Description of the task -
You are asked to repeat the listing word for word and to leave out its pictures.

Exercise inputs -

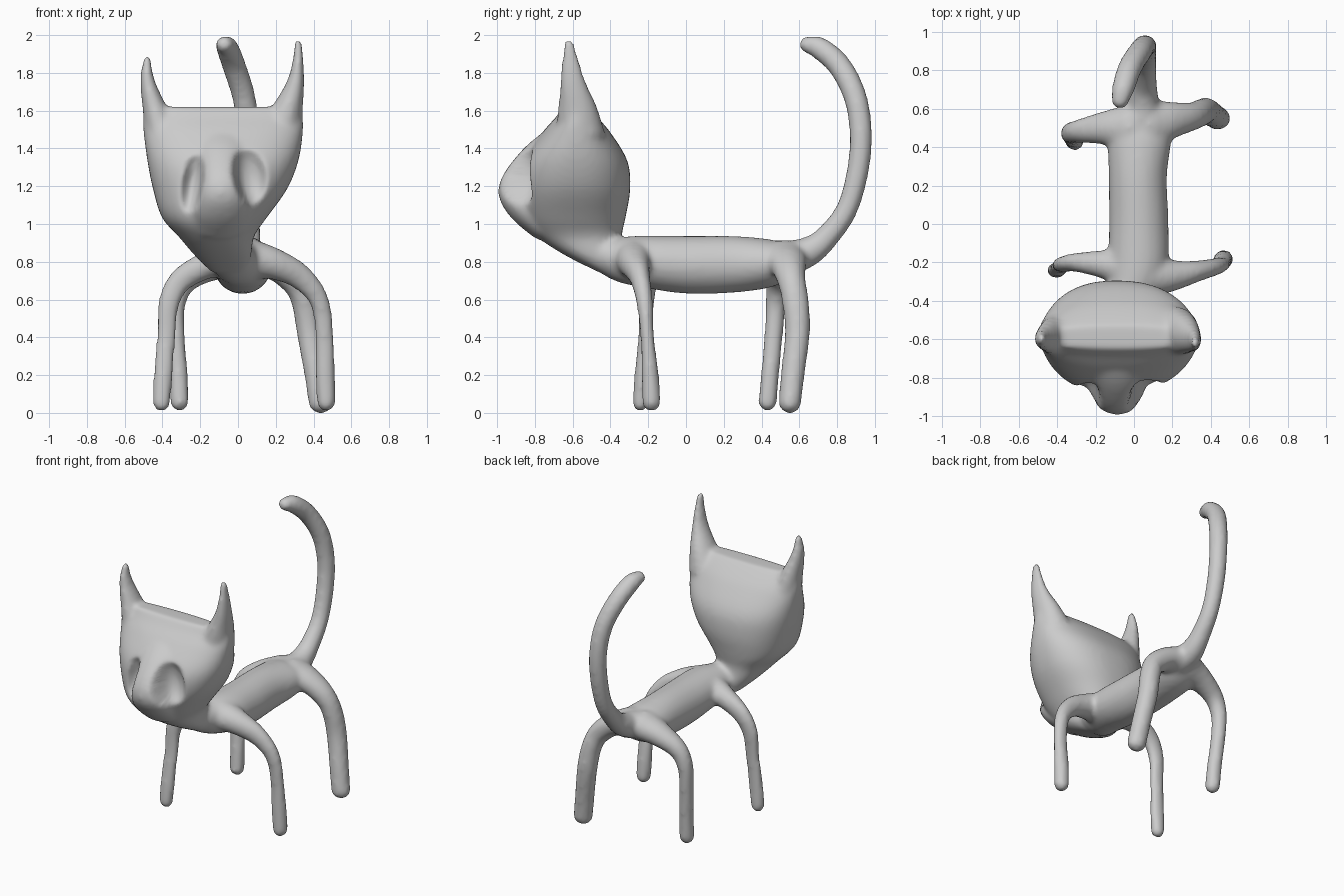
import bpy, bmesh, math
from mathutils import Vector, Matrix

grey = bpy.data.materials.new("plain grey")
grey.diffuse_color = (0.6, 0.6, 0.6, 1)


def spline(points, steps):
    """Catmull-Rom interpolation of equal-length tuples."""
    pts = [Vector(p) for p in points]
    pts = [pts[0]] + pts + [pts[-1]]
    out = []
    for a, b, c, d in zip(pts, pts[1:], pts[2:], pts[3:]):
        for i in range(steps):
            t = i / steps
            out.append(0.5 * (2 * b + (c - a) * t + (2 * a - 5 * b + 4 * c - d) * t ** 2
                              + (3 * b - a - 3 * c + d) * t ** 3))
    return out + [pts[-1]]


def skin(bm, rings):
    """Close a stack of vertex rings into a solid."""
    n = len(rings[0])
    for r, q in zip(rings, rings[1:]):
        for i in range(n):
            j = (i + 1) % n
            bm.faces.new((r[i], r[j], q[j], q[i]))
    bm.faces.new(rings[0][::-1])
    bm.faces.new(rings[-1])


def limb(bm, points, steps=5, n=16):
    """Round-ended limb swept along (x, y, z, rx, ry, rz)."""
    path = spline(points, steps)
    rings, u = [], None
    for i, p in enumerate(path):
        tangent = (Vector(path[min(i + 1, len(path) - 1)][:3])
                   - Vector(path[max(i - 1, 0)][:3])).normalized()
        u = tangent.orthogonal() if u is None else u - tangent * u.dot(tangent)
        u.normalize()
        v = tangent.cross(u)
        ring = []
        for k in range(n):
            a = 2 * math.pi * k / n
            d = u * math.cos(a) + v * math.sin(a)
            ring.append(bm.verts.new([p[c] + d[c] * p[3 + c] for c in range(3)]))
        rings.append(ring)
    skin(bm, rings)
    for p in (path[0], path[-1]):
        m = Matrix.Translation(p[:3]) @ Matrix.Diagonal((*p[3:], 1))
        bmesh.ops.create_icosphere(bm, subdivisions=3, radius=1, matrix=m)


def loft(bm, rows, n=48):
    """Closed loft of rounded ovals given as (z, centre x, half width, front y, back y)."""
    rings = []
    for z, cx, rx, yf, yb in spline(rows, 4):
        ring = []
        for i in range(n):
            a = 2 * math.pi * i / n
            c, s = math.cos(a), math.sin(a)
            ring.append(bm.verts.new((cx + rx * math.copysign(abs(c) ** 0.86, c),
                                      (yf + yb) / 2 + (yb - yf) / 2 * math.copysign(abs(s) ** 0.86, s), z)))
        rings.append(ring)
    skin(bm, rings)


def r(*pts):
    """Expand (x, y, z, radius) to equal radii on all axes."""
    return [(*p, p[3], p[3]) for p in pts]


bm = bmesh.new()
# torso and neck
limb(bm, [(-.06, -.48, .87, .12, .08, .08), (-.02, -.36, .83, .13, .08, .118),
          (.02, -.22, .817, .155, .08, .138), (.025, 0, .80, .155, .1, .153),
          (.02, .25, .802, .152, .1, .15), (.03, .45, .81, .165, .1, .127),
          (.04, .55, .84, .14, .08, .09)], n=28)
# tail
limb(bm, r((.05, .56, .84, .09), (.05, .65, .87, .08), (.055, .74, .94, .065), (.06, .85, 1.09, .058),
           (.06, .91, 1.3, .059), (.055, .925, 1.5, .06), (.03, .895, 1.69, .062),
           (-.02, .815, 1.85, .063), (-.055, .71, 1.945, .06), (-.072, .645, 1.965, .046)))
# front legs
limb(bm, [(.06, -.27, .83, .1, .12, .11), (.19, -.27, .805, .08, .085, .085), (.33, -.245, .735, .065, .055, .07),
          (.43, -.22, .61, .052, .045, .055), (.458, -.205, .42, .05, .036, .04),
          (.462, -.19, .22, .052, .047, .04), (.467, -.183, .075, .05, .05, .052)])
limb(bm, [(-.04, -.23, .83, .1, .11, .1), (-.16, -.21, .8, .075, .075, .075), (-.3, -.2, .72, .065, .05, .065),
          (-.365, -.21, .6, .057, .042, .055), (-.38, -.22, .42, .051, .033, .04),
          (-.396, -.235, .22, .052, .038, .04), (-.405, -.242, .07, .047, .042, .048)])
# rear legs
limb(bm, [(.08, .52, .83, .1, .14, .1), (.19, .54, .80, .08, .1, .08), (.3, .56, .71, .072, .075, .075),
          (.35, .58, .6, .068, .072, .05), (.378, .59, .44, .068, .067, .05),
          (.415, .565, .22, .065, .064, .05), (.438, .55, .07, .066, .06, .058)])
limb(bm, [(-.02, .5, .83, .1, .13, .1), (-.15, .5, .79, .075, .09, .08), (-.275, .485, .715, .064, .064, .064),
          (-.328, .475, .6, .052, .055, .05), (-.33, .465, .44, .048, .05, .04),
          (-.315, .445, .22, .05, .049, .04), (-.31, .432, .075, .05, .05, .05)])
# head
loft(bm, [(.76, -.05, .09, -.46, -.33), (.85, -.08, .15, -.64, -.33), (.95, -.115, .2, -.79, -.34),
          (1.05, -.125, .278, -.865, -.32), (1.2, -.095, .355, -.885, -.295), (1.35, -.08, .4, -.86, -.31),
          (1.5, -.078, .422, -.76, -.40), (1.58, -.08, .425, -.69, -.47), (1.635, -.08, .415, -.65, -.53)])
# muzzle and nose bridge
limb(bm, [(-.09, -.67, 1.49, .17, .06, .06), (-.085, -.8, 1.37, .13, .08, .07),
          (-.085, -.89, 1.21, .125, .103, .08), (-.09, -.85, 1.1, .15, .1, .08),
          (-.1, -.76, 1.01, .15, .08, .08)])
# ears
limb(bm, [(-.40, -.58, 1.48, .09, .12, .08), (-.44, -.585, 1.62, .066, .09, .06),
          (-.473, -.595, 1.74, .044, .062, .05), (-.483, -.6, 1.82, .032, .045, .03),
          (-.481, -.6, 1.89, .02, .026, .017)])
limb(bm, [(.22, -.56, 1.50, .12, .13, .08), (.265, -.575, 1.63, .082, .105, .06),
          (.302, -.597, 1.75, .05, .072, .05), (.317, -.61, 1.86, .032, .05, .03),
          (.319, -.62, 1.975, .02, .027, .017)])
bmesh.ops.recalc_face_normals(bm, faces=bm.faces[:])
mesh = bpy.data.meshes.new("cat")
bm.to_mesh(mesh)
bm.free()
cat = bpy.data.objects.new("cat", mesh)
bpy.context.collection.objects.link(cat)
bpy.context.view_layer.objects.active = cat
cat.select_set(True)


def apply(kind, **settings):
    mod = cat.modifiers.new(kind, kind)
    for k, v in settings.items():
        setattr(mod, k, v)
    bpy.ops.object.modifier_apply(modifier=mod.name)


# fuse the parts
apply('REMESH', mode='VOXEL', voxel_size=0.016)

# press in the eye sockets: (x, y, z, rx, ry, rz, slant)
for x, y, z, rx, ry, rz, slant in ((-.245, -.91, 1.24, .058, .12, .19, .15),
                                   (.075, -.90, 1.28, .092, .12, .18, -.15)):
    for v in cat.data.vertices:
        dz = v.co.z - z
        q = ((v.co.x - x - slant * dz) / rx) ** 2 + (dz / rz) ** 2
        if q < 1 and v.co.y < -.6:
            v.co.y = max(v.co.y, y + ry * math.sqrt(1 - q))

# soften the joins
apply('SMOOTH', factor=0.5, iterations=9)
cat.data.materials.clear()
cat.data.materials.append(grey)
for f in cat.data.polygons:
    f.material_index = 0
    f.use_smooth = True

# settle on the ground
low = min(v.co.z for v in cat.data.vertices)
cat.data.transform(Matrix.Translation((0, 0, -low)))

Exercise response -
import bpy, bmesh, math
from mathutils import Vector, Matrix

grey = bpy.data.materials.new("plain grey")
grey.diffuse_color = (0.6, 0.6, 0.6, 1)


def spline(points, steps):
    """Catmull-Rom interpolation of equal-length tuples."""
    pts = [Vector(p) for p in points]
    pts = [pts[0]] + pts + [pts[-1]]
    out = []
    for a, b, c, d in zip(pts, pts[1:], pts[2:], pts[3:]):
        for i in range(steps):
            t = i / steps
            out.append(0.5 * (2 * b + (c - a) * t + (2 * a - 5 * b + 4 * c - d) * t ** 2
                              + (3 * b - a - 3 * c + d) * t ** 3))
    return out + [pts[-1]]


def skin(bm, rings):
    """Close a stack of vertex rings into a solid."""
    n = len(rings[0])
    for r, q in zip(rings, rings[1:]):
        for i in range(n):
            j = (i + 1) % n
            bm.faces.new((r[i], r[j], q[j], q[i]))
    bm.faces.new(rings[0][::-1])
    bm.faces.new(rings[-1])


def limb(bm, points, steps=5, n=16):
    """Round-ended limb swept along (x, y, z, rx, ry, rz)."""
    path = spline(points, steps)
    rings, u = [], None
    for i, p in enumerate(path):
        tangent = (Vector(path[min(i + 1, len(path) - 1)][:3])
                   - Vector(path[max(i - 1, 0)][:3])).normalized()
        u = tangent.orthogonal() if u is None else u - tangent * u.dot(tangent)
        u.normalize()
        v = tangent.cross(u)
        ring = []
        for k in range(n):
            a = 2 * math.pi * k / n
            d = u * math.cos(a) + v * math.sin(a)
            ring.append(bm.verts.new([p[c] + d[c] * p[3 + c] for c in range(3)]))
        rings.append(ring)
    skin(bm, rings)
    for p in (path[0], path[-1]):
        m = Matrix.Translation(p[:3]) @ Matrix.Diagonal((*p[3:], 1))
        bmesh.ops.create_icosphere(bm, subdivisions=3, radius=1, matrix=m)


def loft(bm, rows, n=48):
    """Closed loft of rounded ovals given as (z, centre x, half width, front y, back y)."""
    rings = []
    for z, cx, rx, yf, yb in spline(rows, 4):
        ring = []
        for i in range(n):
            a = 2 * math.pi * i / n
            c, s = math.cos(a), math.sin(a)
            ring.append(bm.verts.new((cx + rx * math.copysign(abs(c) ** 0.86, c),
                                      (yf + yb) / 2 + (yb - yf) / 2 * math.copysign(abs(s) ** 0.86, s), z)))
        rings.append(ring)
    skin(bm, rings)


def r(*pts):
    """Expand (x, y, z, radius) to equal radii on all axes."""
    return [(*p, p[3], p[3]) for p in pts]


bm = bmesh.new()
# torso and neck
limb(bm, [(-.06, -.48, .87, .12, .08, .08), (-.02, -.36, .83, .13, .08, .118),
          (.02, -.22, .817, .155, .08, .138), (.025, 0, .80, .155, .1, .153),
          (.02, .25, .802, .152, .1, .15), (.03, .45, .81, .165, .1, .127),
          (.04, .55, .84, .14, .08, .09)], n=28)
# tail
limb(bm, r((.05, .56, .84, .09), (.05, .65, .87, .08), (.055, .74, .94, .065), (.06, .85, 1.09, .058),
           (.06, .91, 1.3, .059), (.055, .925, 1.5, .06), (.03, .895, 1.69, .062),
           (-.02, .815, 1.85, .063), (-.055, .71, 1.945, .06), (-.072, .645, 1.965, .046)))
# front legs
limb(bm, [(.06, -.27, .83, .1, .12, .11), (.19, -.27, .805, .08, .085, .085), (.33, -.245, .735, .065, .055, .07),
          (.43, -.22, .61, .052, .045, .055), (.458, -.205, .42, .05, .036, .04),
          (.462, -.19, .22, .052, .047, .04), (.467, -.183, .075, .05, .05, .052)])
limb(bm, [(-.04, -.23, .83, .1, .11, .1), (-.16, -.21, .8, .075, .075, .075), (-.3, -.2, .72, .065, .05, .065),
          (-.365, -.21, .6, .057, .042, .055), (-.38, -.22, .42, .051, .033, .04),
          (-.396, -.235, .22, .052, .038, .04), (-.405, -.242, .07, .047, .042, .048)])
# rear legs
limb(bm, [(.08, .52, .83, .1, .14, .1), (.19, .54, .80, .08, .1, .08), (.3, .56, .71, .072, .075, .075),
          (.35, .58, .6, .068, .072, .05), (.378, .59, .44, .068, .067, .05),
          (.415, .565, .22, .065, .064, .05), (.438, .55, .07, .066, .06, .058)])
limb(bm, [(-.02, .5, .83, .1, .13, .1), (-.15, .5, .79, .075, .09, .08), (-.275, .485, .715, .064, .064, .064),
          (-.328, .475, .6, .052, .055, .05), (-.33, .465, .44, .048, .05, .04),
          (-.315, .445, .22, .05, .049, .04), (-.31, .432, .075, .05, .05, .05)])
# head
loft(bm, [(.76, -.05, .09, -.46, -.33), (.85, -.08, .15, -.64, -.33), (.95, -.115, .2, -.79, -.34),
          (1.05, -.125, .278, -.865, -.32), (1.2, -.095, .355, -.885, -.295), (1.35, -.08, .4, -.86, -.31),
          (1.5, -.078, .422, -.76, -.40), (1.58, -.08, .425, -.69, -.47), (1.635, -.08, .415, -.65, -.53)])
# muzzle and nose bridge
limb(bm, [(-.09, -.67, 1.49, .17, .06, .06), (-.085, -.8, 1.37, .13, .08, .07),
          (-.085, -.89, 1.21, .125, .103, .08), (-.09, -.85, 1.1, .15, .1, .08),
          (-.1, -.76, 1.01, .15, .08, .08)])
# ears
limb(bm, [(-.40, -.58, 1.48, .09, .12, .08), (-.44, -.585, 1.62, .066, .09, .06),
          (-.473, -.595, 1.74, .044, .062, .05), (-.483, -.6, 1.82, .032, .045, .03),
          (-.481, -.6, 1.89, .02, .026, .017)])
limb(bm, [(.22, -.56, 1.50, .12, .13, .08), (.265, -.575, 1.63, .082, .105, .06),
          (.302, -.597, 1.75, .05, .072, .05), (.317, -.61, 1.86, .032, .05, .03),
          (.319, -.62, 1.975, .02, .027, .017)])
bmesh.ops.recalc_face_normals(bm, faces=bm.faces[:])
mesh = bpy.data.meshes.new("cat")
bm.to_mesh(mesh)
bm.free()
cat = bpy.data.objects.new("cat", mesh)
bpy.context.collection.objects.link(cat)
bpy.context.view_layer.objects.active = cat
cat.select_set(True)


def apply(kind, **settings):
    mod = cat.modifiers.new(kind, kind)
    for k, v in settings.items():
        setattr(mod, k, v)
    bpy.ops.object.modifier_apply(modifier=mod.name)


# fuse the parts
apply('REMESH', mode='VOXEL', voxel_size=0.016)

# press in the eye sockets: (x, y, z, rx, ry, rz, slant)
for x, y, z, rx, ry, rz, slant in ((-.245, -.91, 1.24, .058, .12, .19, .15),
                                   (.075, -.90, 1.28, .092, .12, .18, -.15)):
    for v in cat.data.vertices:
        dz = v.co.z - z
        q = ((v.co.x - x - slant * dz) / rx) ** 2 + (dz / rz) ** 2
        if q < 1 and v.co.y < -.6:
            v.co.y = max(v.co.y, y + ry * math.sqrt(1 - q))

# soften the joins
apply('SMOOTH', factor=0.5, iterations=9)
cat.data.materials.clear()
cat.data.materials.append(grey)
for f in cat.data.polygons:
    f.material_index = 0
    f.use_smooth = True

# settle on the ground
low = min(v.co.z for v in cat.data.vertices)
cat.data.transform(Matrix.Translation((0, 0, -low)))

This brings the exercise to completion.